* **TASK ITEM**:
Only the lines below between the ones containing "wall.thickness = 0.035" and "0.262), (0.732, 0.262)]", inclusive, are to be reproduced, each exactly as it stands.

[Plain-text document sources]

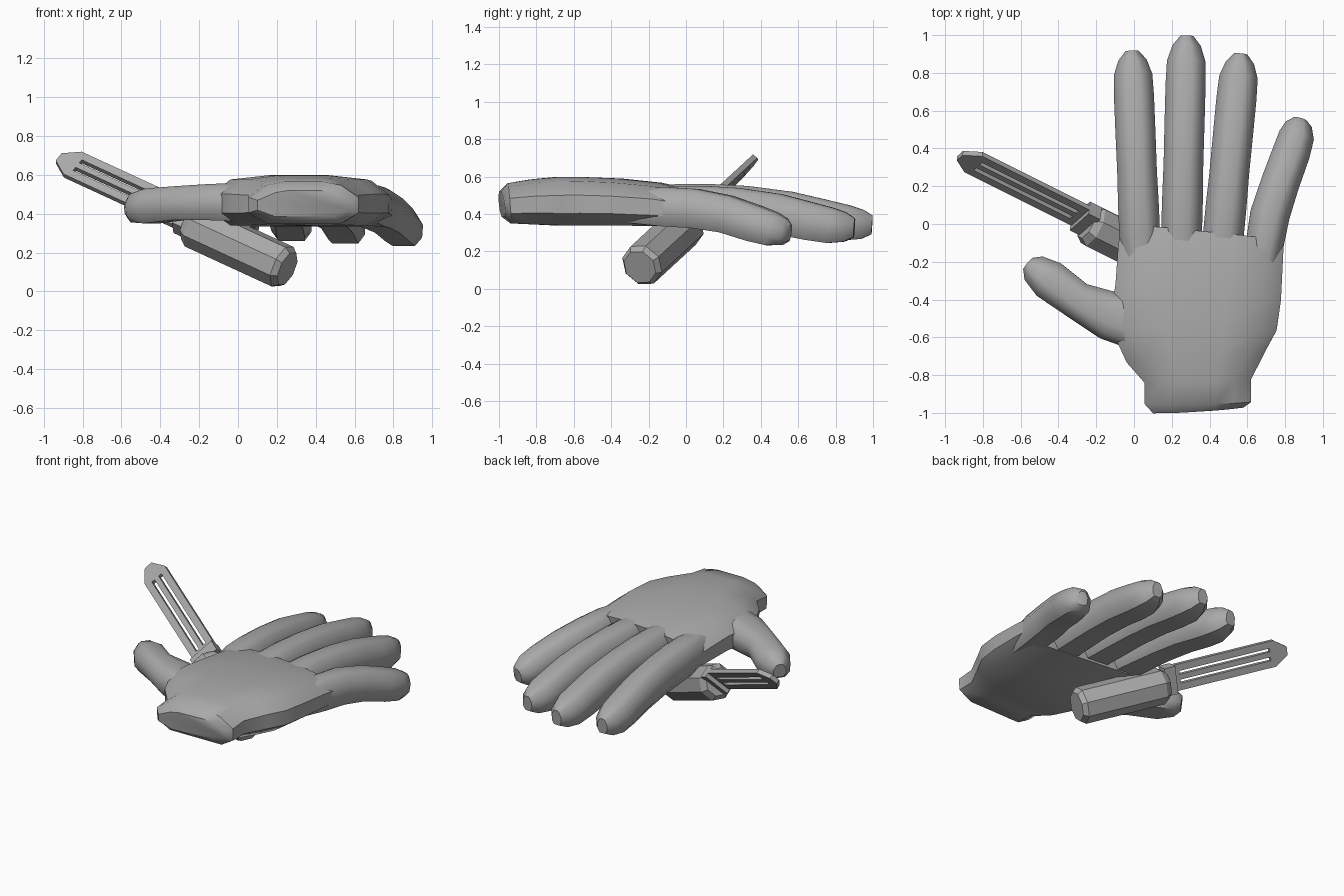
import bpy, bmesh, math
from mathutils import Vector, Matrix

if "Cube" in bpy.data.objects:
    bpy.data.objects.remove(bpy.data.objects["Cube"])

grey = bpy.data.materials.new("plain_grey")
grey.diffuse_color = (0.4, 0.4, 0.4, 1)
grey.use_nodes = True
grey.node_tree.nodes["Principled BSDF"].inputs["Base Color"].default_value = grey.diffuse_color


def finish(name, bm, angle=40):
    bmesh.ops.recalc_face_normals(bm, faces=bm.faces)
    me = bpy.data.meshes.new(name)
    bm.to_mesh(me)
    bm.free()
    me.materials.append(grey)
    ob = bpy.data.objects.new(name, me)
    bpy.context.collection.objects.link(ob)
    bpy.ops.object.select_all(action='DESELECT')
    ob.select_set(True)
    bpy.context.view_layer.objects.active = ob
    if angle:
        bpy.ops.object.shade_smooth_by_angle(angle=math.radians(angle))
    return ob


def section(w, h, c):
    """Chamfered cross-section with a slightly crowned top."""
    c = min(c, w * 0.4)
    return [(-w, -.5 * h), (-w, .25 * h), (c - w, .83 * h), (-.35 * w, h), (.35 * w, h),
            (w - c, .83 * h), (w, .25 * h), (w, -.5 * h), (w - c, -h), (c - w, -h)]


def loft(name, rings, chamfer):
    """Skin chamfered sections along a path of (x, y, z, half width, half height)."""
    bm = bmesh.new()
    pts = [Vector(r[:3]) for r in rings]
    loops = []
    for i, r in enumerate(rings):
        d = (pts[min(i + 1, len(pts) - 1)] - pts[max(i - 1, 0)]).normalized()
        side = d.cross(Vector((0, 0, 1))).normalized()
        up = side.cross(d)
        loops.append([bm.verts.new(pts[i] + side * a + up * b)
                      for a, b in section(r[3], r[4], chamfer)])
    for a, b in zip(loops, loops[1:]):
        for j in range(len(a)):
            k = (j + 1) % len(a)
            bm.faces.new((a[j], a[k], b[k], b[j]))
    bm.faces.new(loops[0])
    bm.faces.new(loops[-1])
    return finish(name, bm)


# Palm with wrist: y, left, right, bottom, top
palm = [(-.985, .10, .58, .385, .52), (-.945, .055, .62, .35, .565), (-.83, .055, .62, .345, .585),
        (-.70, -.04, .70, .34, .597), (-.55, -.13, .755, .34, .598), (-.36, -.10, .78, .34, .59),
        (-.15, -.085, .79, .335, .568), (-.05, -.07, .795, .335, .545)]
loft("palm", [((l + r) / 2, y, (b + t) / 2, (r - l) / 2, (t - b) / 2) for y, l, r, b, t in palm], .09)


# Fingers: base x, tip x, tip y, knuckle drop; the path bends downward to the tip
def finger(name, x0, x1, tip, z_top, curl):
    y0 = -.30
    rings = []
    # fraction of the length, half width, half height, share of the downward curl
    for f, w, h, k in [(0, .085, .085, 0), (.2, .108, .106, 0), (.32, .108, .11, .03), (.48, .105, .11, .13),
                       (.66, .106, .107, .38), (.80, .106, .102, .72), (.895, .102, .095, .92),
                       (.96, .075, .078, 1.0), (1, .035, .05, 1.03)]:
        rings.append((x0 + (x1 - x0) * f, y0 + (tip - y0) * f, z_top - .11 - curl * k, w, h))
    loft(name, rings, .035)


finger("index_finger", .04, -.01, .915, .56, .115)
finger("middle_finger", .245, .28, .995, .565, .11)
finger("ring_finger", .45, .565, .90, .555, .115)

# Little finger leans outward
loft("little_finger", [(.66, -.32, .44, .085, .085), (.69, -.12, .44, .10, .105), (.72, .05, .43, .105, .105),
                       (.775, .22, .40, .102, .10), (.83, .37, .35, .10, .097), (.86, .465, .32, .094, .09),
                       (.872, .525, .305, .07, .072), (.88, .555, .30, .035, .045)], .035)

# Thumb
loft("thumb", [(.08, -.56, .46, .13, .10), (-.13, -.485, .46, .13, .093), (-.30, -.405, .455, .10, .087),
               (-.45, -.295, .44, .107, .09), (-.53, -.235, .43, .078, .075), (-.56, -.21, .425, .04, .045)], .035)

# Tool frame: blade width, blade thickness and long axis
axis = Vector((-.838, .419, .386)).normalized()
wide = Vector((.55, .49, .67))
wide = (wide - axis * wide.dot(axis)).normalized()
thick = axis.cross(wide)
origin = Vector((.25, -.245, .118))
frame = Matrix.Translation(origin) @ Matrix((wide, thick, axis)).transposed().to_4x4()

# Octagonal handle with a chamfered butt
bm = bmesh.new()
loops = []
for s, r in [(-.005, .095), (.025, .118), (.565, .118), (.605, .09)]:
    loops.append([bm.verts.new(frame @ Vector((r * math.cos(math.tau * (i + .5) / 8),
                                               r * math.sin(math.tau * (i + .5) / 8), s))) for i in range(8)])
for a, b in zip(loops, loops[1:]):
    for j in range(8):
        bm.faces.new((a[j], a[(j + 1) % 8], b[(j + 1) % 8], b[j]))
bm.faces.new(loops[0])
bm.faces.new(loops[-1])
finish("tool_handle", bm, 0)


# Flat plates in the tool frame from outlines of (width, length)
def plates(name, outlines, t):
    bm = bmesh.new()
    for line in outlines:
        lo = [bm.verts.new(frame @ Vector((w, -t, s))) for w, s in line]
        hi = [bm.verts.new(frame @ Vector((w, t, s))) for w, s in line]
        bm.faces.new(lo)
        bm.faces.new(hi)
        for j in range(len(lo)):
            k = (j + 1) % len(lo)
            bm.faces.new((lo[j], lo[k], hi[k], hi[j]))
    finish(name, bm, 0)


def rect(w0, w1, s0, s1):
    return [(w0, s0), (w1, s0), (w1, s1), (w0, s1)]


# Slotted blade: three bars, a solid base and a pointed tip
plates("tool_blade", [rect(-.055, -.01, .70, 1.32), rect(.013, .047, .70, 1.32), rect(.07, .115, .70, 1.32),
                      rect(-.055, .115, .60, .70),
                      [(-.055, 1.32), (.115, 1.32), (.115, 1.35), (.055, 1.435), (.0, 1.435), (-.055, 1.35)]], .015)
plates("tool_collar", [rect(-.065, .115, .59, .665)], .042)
--
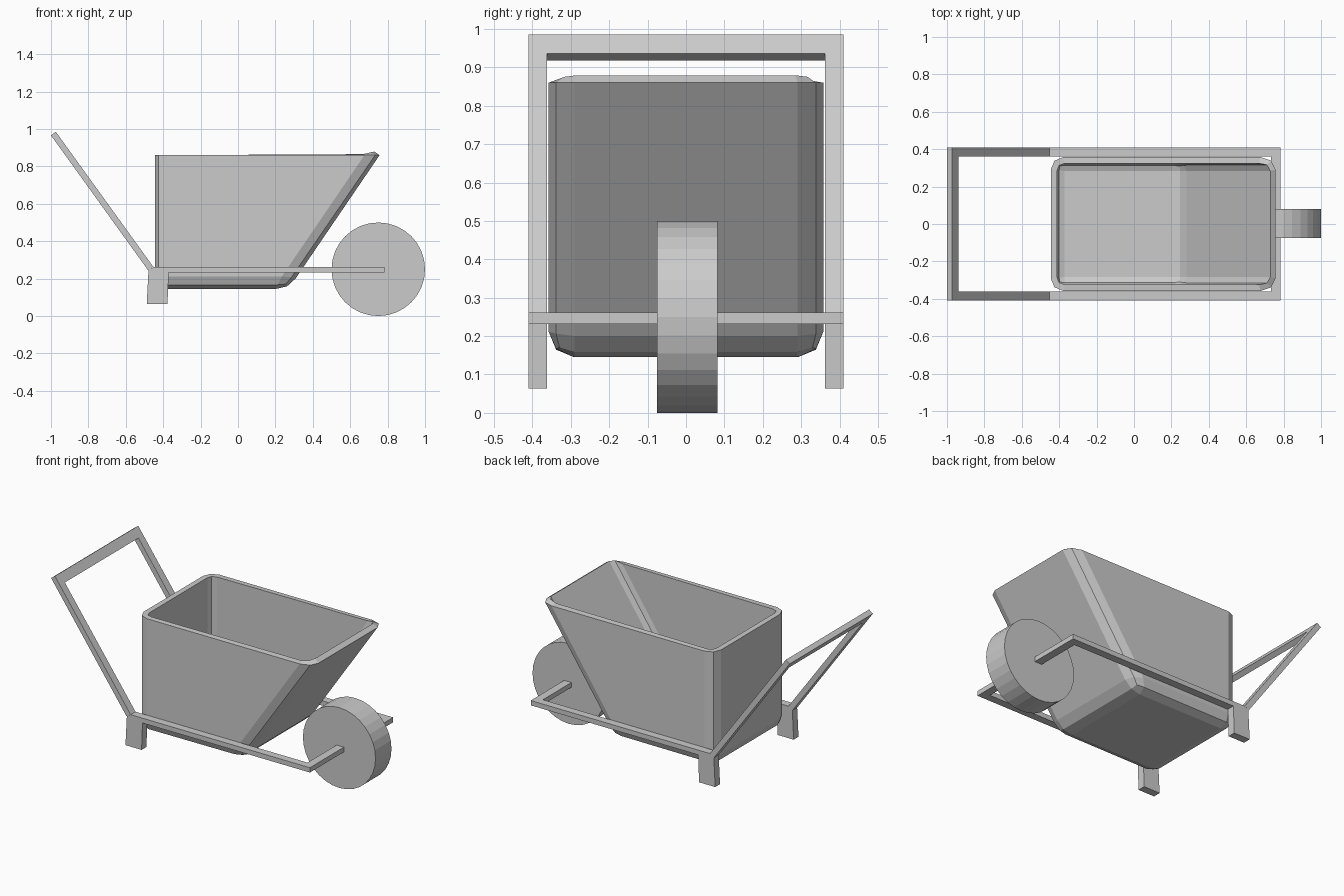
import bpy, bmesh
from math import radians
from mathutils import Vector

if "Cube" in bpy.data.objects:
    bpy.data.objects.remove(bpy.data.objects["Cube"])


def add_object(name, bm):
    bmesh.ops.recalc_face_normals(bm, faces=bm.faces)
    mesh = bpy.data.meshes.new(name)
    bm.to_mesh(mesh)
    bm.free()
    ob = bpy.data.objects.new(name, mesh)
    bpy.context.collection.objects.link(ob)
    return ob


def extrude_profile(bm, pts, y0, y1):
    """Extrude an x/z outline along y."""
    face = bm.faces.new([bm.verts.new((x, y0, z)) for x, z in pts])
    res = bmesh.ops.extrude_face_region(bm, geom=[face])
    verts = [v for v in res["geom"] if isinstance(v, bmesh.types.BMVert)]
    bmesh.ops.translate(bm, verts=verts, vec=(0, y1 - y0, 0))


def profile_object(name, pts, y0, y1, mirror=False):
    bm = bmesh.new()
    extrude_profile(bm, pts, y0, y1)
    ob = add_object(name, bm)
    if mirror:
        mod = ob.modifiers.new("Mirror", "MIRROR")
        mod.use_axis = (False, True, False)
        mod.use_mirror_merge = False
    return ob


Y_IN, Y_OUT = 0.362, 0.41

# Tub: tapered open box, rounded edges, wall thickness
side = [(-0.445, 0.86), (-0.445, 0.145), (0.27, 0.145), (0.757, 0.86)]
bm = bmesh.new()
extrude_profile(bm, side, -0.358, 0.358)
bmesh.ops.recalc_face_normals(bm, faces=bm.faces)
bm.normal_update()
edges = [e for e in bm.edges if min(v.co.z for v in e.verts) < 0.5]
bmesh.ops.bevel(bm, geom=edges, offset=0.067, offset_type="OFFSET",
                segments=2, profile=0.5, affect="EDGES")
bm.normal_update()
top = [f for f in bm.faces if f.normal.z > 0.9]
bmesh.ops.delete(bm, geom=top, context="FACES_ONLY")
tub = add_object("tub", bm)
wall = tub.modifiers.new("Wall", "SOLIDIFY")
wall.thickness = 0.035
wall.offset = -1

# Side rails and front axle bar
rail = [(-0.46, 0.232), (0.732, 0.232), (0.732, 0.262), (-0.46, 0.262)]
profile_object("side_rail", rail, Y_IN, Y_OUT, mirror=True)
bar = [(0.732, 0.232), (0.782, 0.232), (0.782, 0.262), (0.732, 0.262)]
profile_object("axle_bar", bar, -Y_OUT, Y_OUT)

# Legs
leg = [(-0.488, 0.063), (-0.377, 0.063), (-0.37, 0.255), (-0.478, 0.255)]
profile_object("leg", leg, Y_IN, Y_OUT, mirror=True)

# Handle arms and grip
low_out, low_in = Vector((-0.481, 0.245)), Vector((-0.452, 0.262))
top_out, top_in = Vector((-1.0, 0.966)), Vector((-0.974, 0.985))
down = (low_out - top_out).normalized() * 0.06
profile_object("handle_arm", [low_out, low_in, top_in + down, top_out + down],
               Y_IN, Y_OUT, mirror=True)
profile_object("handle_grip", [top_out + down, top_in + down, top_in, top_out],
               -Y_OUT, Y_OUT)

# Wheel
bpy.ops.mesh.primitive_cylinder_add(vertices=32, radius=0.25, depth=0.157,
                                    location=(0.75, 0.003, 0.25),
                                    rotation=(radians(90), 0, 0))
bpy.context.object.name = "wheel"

* **OUTPUT FOR THIS EXERCISE**:
wall.thickness = 0.035
wall.offset = -1

# Side rails and front axle bar
rail = [(-0.46, 0.232), (0.732, 0.232), (0.732, 0.262), (-0.46, 0.262)]
profile_object("side_rail", rail, Y_IN, Y_OUT, mirror=True)
bar = [(0.732, 0.232), (0.782, 0.232), (0.782, 0.262), (0.732, 0.262)]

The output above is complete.